_Exercise description_
Only part of the listing is needed, namely the lines from its start through the line with "target.closePath();", and they should be retyped exactly.

——

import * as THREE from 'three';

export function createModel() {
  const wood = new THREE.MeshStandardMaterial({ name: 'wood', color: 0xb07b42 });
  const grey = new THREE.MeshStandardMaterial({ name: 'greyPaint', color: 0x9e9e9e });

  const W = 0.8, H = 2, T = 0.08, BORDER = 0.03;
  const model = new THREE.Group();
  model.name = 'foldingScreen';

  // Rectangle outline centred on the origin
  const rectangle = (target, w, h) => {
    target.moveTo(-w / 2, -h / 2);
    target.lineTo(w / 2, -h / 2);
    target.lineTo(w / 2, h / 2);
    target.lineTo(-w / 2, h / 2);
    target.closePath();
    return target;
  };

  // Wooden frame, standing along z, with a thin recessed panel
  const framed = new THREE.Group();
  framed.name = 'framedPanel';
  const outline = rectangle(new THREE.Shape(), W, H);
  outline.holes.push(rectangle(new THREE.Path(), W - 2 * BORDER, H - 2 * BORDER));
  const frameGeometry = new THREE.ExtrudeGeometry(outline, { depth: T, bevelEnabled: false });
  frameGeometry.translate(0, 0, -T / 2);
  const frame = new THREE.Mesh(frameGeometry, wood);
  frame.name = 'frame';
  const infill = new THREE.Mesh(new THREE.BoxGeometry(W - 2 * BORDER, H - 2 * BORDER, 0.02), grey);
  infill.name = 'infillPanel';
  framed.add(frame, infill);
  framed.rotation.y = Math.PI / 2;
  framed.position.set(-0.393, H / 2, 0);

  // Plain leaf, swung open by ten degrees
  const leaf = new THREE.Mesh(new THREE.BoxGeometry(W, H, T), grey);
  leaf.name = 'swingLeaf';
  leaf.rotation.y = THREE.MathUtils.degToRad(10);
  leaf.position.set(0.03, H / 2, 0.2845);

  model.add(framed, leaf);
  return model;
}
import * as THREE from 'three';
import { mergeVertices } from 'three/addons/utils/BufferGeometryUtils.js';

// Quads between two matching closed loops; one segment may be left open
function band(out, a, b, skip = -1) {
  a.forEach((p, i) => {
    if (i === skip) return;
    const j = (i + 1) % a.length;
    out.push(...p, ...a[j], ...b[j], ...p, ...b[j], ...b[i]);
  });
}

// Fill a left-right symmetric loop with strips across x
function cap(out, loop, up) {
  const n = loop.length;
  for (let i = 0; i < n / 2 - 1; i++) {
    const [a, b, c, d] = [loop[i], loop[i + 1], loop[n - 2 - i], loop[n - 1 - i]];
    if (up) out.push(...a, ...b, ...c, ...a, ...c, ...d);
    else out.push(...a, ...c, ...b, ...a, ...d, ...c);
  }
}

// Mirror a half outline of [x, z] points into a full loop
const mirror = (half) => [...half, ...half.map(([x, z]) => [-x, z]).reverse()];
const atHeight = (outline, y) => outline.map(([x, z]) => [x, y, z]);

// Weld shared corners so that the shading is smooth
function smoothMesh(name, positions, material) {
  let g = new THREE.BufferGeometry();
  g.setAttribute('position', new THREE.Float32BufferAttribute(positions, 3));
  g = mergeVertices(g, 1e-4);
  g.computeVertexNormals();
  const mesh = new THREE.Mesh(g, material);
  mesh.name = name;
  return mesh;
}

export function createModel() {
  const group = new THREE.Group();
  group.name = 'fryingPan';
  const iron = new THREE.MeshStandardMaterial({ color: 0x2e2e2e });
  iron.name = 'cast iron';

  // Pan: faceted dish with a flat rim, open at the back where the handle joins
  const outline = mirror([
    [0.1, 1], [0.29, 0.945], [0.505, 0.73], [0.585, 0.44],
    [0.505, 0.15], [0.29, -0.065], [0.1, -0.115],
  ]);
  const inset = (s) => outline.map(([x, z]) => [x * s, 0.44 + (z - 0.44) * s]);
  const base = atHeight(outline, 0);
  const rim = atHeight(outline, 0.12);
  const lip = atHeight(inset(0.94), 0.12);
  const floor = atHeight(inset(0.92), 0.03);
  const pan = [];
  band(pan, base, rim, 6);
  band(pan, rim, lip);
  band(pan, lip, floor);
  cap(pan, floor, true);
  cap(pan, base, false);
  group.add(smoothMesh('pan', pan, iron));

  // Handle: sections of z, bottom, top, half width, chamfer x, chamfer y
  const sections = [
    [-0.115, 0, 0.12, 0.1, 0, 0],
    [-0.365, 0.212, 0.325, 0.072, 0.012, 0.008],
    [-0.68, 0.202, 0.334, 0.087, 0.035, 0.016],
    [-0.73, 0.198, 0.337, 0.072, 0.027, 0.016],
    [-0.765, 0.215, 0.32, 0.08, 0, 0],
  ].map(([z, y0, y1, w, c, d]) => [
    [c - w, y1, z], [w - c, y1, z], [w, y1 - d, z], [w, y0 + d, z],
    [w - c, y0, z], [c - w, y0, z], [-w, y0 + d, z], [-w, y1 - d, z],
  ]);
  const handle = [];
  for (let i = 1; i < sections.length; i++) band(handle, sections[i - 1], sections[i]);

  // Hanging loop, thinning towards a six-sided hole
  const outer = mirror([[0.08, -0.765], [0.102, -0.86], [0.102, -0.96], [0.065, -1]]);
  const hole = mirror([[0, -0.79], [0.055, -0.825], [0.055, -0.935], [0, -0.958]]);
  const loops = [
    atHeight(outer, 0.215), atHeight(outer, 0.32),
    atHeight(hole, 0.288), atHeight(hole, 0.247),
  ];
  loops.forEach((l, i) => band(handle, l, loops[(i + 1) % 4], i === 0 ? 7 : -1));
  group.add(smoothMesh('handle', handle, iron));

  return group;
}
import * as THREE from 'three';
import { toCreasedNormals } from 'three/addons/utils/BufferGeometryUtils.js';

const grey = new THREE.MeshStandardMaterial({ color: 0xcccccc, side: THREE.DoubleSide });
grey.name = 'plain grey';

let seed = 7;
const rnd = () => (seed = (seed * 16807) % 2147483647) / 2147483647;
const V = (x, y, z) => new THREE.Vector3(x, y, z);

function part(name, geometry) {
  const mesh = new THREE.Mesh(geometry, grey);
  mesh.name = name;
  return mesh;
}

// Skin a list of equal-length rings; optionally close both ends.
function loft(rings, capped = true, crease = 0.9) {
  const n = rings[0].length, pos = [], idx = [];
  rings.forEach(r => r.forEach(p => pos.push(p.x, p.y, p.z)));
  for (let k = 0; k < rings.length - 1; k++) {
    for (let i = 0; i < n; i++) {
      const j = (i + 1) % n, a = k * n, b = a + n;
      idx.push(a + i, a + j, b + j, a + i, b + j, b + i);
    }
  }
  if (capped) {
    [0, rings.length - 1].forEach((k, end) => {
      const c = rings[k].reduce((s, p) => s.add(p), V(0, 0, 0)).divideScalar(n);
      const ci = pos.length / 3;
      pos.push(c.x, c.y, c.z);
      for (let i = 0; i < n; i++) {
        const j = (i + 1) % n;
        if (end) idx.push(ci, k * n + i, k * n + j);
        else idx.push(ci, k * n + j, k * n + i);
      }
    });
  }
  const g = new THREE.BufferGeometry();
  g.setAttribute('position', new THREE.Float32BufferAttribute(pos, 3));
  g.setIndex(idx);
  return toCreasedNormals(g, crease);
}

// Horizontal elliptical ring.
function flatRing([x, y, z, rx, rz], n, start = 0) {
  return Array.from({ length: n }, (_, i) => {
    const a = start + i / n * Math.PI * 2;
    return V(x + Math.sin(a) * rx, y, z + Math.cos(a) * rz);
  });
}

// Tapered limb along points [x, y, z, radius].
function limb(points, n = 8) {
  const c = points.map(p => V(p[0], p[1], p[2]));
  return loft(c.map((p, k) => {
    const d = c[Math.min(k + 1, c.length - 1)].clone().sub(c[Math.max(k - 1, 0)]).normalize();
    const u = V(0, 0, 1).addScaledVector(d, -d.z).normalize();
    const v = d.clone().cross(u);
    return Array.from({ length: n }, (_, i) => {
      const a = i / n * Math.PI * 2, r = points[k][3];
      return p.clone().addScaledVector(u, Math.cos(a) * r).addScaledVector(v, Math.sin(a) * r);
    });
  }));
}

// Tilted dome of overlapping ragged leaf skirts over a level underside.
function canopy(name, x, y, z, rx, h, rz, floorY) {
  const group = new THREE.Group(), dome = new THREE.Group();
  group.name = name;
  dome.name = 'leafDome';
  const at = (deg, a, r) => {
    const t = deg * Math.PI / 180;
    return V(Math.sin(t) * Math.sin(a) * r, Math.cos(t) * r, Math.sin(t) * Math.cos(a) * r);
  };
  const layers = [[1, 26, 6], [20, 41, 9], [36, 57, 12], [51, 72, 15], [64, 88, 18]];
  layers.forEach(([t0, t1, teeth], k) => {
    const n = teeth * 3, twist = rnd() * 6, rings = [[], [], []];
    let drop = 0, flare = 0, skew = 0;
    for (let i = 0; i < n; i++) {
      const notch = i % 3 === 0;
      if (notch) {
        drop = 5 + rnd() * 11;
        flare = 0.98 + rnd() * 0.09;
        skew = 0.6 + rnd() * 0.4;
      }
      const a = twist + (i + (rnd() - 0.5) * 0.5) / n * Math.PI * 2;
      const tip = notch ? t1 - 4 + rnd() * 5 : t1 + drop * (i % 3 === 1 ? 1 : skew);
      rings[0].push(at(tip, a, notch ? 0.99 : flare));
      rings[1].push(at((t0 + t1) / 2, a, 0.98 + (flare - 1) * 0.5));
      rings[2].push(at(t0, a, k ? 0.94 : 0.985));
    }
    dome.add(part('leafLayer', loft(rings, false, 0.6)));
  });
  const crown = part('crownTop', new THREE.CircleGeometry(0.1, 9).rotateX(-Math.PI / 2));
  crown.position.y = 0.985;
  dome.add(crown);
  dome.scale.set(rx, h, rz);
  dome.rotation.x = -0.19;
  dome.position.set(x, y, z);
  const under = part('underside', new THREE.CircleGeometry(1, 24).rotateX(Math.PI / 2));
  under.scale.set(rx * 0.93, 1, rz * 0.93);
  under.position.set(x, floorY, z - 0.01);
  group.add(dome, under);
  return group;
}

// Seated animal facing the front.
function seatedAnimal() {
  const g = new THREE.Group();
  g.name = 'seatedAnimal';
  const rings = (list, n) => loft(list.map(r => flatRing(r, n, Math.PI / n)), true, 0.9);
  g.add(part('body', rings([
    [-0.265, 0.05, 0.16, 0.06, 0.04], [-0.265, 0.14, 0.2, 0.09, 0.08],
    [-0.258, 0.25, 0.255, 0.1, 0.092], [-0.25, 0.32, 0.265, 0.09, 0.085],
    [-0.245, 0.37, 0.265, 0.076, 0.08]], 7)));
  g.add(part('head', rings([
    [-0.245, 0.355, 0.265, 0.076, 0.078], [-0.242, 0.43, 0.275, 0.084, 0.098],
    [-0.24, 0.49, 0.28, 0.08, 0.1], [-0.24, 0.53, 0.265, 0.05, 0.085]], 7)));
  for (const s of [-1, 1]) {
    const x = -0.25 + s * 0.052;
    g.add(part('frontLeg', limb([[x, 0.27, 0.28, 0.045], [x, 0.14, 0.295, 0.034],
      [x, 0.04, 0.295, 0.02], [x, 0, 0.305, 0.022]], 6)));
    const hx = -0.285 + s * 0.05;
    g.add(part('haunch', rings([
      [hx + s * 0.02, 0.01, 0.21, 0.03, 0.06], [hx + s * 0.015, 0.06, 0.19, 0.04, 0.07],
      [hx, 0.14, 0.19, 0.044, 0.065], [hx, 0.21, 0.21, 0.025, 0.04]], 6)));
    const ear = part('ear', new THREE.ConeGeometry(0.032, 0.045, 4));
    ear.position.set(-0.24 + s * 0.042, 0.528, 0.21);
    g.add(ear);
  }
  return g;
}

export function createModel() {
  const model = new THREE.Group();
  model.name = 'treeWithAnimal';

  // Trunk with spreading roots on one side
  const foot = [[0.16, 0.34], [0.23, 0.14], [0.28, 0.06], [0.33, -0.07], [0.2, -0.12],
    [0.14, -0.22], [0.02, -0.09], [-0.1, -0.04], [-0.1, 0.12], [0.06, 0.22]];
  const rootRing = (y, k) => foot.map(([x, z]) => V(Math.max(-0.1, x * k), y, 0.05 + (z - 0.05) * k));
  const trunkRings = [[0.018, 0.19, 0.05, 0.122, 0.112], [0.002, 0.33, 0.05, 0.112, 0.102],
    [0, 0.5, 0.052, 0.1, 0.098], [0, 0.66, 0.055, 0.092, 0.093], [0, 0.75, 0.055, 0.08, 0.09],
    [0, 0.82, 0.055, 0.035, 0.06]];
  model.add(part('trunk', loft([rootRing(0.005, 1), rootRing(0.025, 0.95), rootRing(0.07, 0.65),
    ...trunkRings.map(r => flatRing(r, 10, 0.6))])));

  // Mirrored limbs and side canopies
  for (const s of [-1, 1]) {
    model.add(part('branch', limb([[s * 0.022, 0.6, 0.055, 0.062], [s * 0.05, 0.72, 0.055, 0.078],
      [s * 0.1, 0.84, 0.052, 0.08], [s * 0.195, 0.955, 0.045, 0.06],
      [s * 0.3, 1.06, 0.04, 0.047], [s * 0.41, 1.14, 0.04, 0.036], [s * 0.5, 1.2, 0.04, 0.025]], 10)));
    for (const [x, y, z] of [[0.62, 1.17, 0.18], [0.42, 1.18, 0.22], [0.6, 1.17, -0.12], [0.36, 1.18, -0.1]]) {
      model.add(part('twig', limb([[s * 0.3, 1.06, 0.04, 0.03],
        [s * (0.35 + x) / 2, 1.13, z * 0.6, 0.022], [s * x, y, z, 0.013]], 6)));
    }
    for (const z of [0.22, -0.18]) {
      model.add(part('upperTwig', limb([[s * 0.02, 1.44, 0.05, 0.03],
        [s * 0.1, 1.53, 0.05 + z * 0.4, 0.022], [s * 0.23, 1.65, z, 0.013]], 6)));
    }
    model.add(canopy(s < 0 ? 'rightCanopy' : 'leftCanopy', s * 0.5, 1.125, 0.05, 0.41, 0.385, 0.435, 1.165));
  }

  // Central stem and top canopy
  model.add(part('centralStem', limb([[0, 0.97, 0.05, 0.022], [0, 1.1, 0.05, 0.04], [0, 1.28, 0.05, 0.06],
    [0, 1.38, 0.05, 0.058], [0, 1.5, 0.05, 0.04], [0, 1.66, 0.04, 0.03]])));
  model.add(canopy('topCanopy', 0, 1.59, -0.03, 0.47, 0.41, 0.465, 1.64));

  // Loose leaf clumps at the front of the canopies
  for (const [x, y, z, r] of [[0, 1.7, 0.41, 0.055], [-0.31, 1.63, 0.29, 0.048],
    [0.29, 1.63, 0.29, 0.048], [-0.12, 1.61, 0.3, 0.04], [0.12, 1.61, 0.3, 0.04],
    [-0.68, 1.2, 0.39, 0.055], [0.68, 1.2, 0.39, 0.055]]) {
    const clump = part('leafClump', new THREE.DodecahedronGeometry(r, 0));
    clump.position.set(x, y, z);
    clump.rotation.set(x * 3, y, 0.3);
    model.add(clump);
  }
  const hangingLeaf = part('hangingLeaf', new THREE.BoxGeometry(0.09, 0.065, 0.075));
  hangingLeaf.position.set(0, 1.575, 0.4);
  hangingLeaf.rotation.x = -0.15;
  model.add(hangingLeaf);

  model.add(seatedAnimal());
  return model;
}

——

_Exercise answer_
import * as THREE from 'three';

export function createModel() {
  const wood = new THREE.MeshStandardMaterial({ name: 'wood', color: 0xb07b42 });
  const grey = new THREE.MeshStandardMaterial({ name: 'greyPaint', color: 0x9e9e9e });

  const W = 0.8, H = 2, T = 0.08, BORDER = 0.03;
  const model = new THREE.Group();
  model.name = 'foldingScreen';

  // Rectangle outline centred on the origin
  const rectangle = (target, w, h) => {
    target.moveTo(-w / 2, -h / 2);
    target.lineTo(w / 2, -h / 2);
    target.lineTo(w / 2, h / 2);
    target.lineTo(-w / 2, h / 2);
    target.closePath();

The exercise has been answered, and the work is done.